A new series from With and For Girls shares learning, resources, knowledge and calls to action regarding the impact of COVID-19 on girls globally. It draws from Collective partners, girl leaders at the grassroots level and the leadership team at Purposeful, where With and For Girls is a programme.
COVID-19 and Girls’ Rights highlights how, in this global health and economic crisis, girls will continue to be the worst affected, and a multitude of issues will be exacerbated, whilst new concerns and inequalities will also arise. We talk to girls in organisations we work with that are responding to unique challenges under COVID-19, and we highlight the vital work done by girl-led and girl-centred organisations that require urgent additional funding at this critical moment. So far, five parts have been published.
The first essay highlights how public health, the economy and girls’ safety and bodily autonomy are inextricably linked. Under this health crisis, girls around the world are subjected to increasing pressures to be primary caregivers and to provide financially for their families.
The cruel irony is that despite this intense vulnerability, humanitarian responses during crisis at best ignore girls’ unique needs – and at worst shut them out of recovery efforts. Inequalities in health and in the economy are products of a patriarchal system that devalues and exploits girls. During emergencies, the system doubles down.
Isolation to protect from COVID-19 can be anything but safe if you’re at risk of being trapped in a domestic abuse situation. Two With and For Girls Award-winning organisations share their unique challenges, concerns, responses and needs as frontline domestic violence responders in the climate of coronavirus.
Samoa Victim Support Group (SVSG) provides support for survivors of gender-based violence: it helps survivors process police statements, offers mental-health and legal support, and provides temporary accommodation to girls and women escaping domestic violence. Fundación Para el Desarrollo Comunitario (FUNDECOM), was founded by local community leaders to fight sexual violence against girls and women in rural and coastal areas of Nicaragua. It works to help girls and women heal after violence while empowering them with life skills and information on their rights and gender equality.

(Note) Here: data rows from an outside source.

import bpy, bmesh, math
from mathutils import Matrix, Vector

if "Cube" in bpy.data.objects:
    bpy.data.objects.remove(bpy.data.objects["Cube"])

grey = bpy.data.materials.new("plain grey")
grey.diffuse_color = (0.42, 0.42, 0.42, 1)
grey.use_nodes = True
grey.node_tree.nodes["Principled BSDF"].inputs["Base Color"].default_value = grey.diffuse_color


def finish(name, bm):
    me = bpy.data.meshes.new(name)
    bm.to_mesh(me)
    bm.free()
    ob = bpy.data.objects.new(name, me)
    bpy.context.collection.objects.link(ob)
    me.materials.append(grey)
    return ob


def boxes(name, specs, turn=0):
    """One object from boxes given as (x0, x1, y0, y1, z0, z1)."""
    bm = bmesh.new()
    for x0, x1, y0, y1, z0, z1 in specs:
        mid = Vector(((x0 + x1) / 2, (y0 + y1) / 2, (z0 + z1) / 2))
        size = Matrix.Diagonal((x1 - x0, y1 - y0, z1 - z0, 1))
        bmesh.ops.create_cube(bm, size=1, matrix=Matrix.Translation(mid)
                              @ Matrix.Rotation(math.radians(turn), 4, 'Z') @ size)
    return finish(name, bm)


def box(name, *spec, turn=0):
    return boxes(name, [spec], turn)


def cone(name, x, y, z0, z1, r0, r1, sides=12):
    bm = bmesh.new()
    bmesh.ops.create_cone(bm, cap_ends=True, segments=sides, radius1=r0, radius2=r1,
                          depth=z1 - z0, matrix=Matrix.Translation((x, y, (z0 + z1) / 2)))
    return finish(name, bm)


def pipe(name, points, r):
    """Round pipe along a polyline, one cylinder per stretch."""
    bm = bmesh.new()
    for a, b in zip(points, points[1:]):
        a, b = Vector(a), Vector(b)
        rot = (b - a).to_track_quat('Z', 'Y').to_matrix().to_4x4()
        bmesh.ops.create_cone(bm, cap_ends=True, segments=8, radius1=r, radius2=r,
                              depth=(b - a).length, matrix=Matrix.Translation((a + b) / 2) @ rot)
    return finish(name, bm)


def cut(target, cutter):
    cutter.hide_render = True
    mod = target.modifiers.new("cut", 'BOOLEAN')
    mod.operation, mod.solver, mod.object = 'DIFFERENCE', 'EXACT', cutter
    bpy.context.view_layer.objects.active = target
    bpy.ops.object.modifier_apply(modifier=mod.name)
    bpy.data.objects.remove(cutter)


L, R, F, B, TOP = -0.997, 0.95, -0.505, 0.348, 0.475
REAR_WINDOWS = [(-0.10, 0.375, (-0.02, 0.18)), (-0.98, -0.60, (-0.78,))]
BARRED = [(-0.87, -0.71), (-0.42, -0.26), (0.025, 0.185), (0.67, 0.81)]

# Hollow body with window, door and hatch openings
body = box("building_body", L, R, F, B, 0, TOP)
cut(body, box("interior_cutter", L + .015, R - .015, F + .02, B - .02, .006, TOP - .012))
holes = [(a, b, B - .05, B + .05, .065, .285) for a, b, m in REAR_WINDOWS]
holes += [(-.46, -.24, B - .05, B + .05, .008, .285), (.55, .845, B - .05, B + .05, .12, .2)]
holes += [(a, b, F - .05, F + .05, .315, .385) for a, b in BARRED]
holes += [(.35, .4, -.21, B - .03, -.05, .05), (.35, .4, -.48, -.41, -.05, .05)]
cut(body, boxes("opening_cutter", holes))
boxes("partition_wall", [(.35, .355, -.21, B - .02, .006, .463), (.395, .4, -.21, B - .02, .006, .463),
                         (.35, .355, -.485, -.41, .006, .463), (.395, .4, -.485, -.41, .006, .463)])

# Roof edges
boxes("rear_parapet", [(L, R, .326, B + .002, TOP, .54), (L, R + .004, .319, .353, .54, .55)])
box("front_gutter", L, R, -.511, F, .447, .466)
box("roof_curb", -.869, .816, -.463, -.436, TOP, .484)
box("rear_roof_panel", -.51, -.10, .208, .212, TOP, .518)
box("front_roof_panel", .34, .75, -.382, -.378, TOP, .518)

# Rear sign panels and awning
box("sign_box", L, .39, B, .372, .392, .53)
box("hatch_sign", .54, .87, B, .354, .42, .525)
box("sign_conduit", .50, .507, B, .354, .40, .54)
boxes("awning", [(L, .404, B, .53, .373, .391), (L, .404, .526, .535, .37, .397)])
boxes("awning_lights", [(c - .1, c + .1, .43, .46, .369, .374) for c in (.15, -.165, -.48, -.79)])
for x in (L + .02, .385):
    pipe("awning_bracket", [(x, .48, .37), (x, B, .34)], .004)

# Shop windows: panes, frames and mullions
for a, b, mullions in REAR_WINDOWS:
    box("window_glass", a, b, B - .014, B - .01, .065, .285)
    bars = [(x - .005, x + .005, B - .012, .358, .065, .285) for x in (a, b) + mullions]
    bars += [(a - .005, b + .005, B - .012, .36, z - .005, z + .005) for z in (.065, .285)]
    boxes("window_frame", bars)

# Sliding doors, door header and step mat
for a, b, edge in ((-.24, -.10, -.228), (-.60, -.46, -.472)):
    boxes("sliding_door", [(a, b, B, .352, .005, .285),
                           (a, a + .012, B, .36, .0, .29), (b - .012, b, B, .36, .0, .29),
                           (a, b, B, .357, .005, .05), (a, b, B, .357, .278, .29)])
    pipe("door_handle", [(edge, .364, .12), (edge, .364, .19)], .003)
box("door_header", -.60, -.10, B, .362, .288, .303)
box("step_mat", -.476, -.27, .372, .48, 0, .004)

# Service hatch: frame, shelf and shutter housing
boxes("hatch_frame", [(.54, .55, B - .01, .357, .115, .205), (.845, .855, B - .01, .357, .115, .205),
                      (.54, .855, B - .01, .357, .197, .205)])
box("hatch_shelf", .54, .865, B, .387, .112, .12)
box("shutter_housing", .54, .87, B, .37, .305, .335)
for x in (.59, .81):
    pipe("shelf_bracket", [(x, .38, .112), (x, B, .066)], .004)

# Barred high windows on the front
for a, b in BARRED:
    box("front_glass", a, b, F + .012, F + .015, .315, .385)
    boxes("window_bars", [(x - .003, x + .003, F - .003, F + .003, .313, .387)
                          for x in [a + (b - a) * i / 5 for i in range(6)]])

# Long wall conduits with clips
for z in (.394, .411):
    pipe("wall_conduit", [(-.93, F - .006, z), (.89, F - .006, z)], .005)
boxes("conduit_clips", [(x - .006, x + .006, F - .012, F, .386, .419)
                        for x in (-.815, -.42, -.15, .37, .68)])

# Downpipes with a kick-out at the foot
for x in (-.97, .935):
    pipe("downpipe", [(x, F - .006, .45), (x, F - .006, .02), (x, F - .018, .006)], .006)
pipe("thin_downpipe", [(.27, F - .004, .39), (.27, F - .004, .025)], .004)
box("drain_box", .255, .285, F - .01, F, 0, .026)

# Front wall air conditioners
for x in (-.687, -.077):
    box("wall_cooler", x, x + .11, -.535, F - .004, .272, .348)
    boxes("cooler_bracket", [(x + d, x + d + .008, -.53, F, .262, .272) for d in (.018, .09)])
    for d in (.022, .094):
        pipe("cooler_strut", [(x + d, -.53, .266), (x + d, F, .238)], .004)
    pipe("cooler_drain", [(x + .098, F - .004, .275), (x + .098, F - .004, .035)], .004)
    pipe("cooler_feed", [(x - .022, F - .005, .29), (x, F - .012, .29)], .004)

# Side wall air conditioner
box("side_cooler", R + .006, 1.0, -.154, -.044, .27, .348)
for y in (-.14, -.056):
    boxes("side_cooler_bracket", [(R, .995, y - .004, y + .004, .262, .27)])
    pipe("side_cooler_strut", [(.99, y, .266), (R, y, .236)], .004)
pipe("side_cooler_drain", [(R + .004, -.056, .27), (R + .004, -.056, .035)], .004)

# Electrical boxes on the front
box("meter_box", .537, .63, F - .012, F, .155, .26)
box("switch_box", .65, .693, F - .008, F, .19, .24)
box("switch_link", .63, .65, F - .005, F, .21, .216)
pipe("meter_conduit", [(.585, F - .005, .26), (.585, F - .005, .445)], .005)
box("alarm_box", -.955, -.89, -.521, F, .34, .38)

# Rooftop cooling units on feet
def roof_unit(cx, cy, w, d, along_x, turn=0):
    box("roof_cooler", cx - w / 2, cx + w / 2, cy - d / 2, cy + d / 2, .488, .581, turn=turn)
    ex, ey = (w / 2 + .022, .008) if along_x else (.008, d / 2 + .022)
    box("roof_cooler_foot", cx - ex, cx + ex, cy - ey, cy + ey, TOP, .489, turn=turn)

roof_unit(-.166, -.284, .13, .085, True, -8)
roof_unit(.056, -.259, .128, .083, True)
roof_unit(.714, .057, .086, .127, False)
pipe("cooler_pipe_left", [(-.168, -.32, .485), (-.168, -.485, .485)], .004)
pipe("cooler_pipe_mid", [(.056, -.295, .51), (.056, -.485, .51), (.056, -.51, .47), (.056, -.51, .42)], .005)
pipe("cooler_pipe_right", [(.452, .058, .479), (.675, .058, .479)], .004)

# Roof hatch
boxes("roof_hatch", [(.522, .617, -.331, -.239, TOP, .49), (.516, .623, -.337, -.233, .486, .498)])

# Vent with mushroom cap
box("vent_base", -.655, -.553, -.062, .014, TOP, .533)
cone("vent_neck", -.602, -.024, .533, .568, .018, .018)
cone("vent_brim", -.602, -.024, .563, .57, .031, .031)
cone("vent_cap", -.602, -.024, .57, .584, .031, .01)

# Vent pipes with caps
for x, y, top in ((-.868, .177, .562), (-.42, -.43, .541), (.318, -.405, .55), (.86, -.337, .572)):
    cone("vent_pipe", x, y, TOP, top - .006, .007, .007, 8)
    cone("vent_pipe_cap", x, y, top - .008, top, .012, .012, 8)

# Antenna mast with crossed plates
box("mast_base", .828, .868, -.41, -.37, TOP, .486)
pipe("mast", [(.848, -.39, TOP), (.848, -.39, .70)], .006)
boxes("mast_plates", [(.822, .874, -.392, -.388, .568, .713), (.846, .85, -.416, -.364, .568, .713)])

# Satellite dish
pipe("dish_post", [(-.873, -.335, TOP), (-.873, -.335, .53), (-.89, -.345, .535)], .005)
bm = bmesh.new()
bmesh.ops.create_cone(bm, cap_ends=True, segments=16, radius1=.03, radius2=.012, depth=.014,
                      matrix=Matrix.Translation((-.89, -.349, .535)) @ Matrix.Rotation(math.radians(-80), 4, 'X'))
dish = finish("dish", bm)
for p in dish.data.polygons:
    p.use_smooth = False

In facing how this pandemic will impact girls, this essay looks at a different one: the Ebola epidemic in Sierra Leone. Following the outbreak, Josephine Kamara, Founder of Women of Wonders Sierra Leone and Advocacy and Communications Coordinator at Purposeful, founded a social and development club that facilitates the rehabilitation of girls orphaned by the epidemic and other disasters.
In this essay, one of the eleven With and For Girls Collective strategic partners, and UNESCO warn of the potential for increased drop-out rates which will disproportionately affect adolescent girls, further entrench gender gaps in education and lead to increased risk of sexual exploitation, early pregnancy and early and forced marriage. Over 111 million of these girls are living in the world’s least developed countries where getting an education is already a struggle.
In Mali, Niger and South Sudan – three countries with some of the lowest enrolment and completion rates for girls – closures have already forced over four million girls out of school. For girls living in refugee camps or who are internally displaced, school closures will be most devastating as school often represents the only stable environment to which refugee girls have access. Refugee girls at secondary level are only half as likely to enrol as their male peers. When refugee girls experience a break in their education, they are even less likely to return.
Girls who have access to accurate sex education and safe sexual health services attain higher levels of education, have greater access to economic resources and live longer lives than girls who do not. A girl’s capacity to choose if and when to have children and to prevent or treat sexually transmitted infections is one of the greatest contributors to her ability to decide on her own future.
This piece focuses on the work of two girl-led and girl-centred sexual and reproductive health and rights providers. Roots of Health provides girls in the Philippines with a range of sexual health services including free contraceptives, pre and post-natal care, STI testing, as well as sex education. Asociación AMA is a sex education organisation that operates in primary schools to educate children on sexual and reproductive health and runs a Spanish-Mayan language sex education radio programme called The ABC of Sexuality.
With and For Girls is the world’s only participatory fund by, and for, adolescent girls. It recognises extraordinary girl-led and girl-centred groups and organisations around the world through an annual awards process that offers flexible funding alongside opportunities for collaboration, mentorship, accompaniment and profile raising.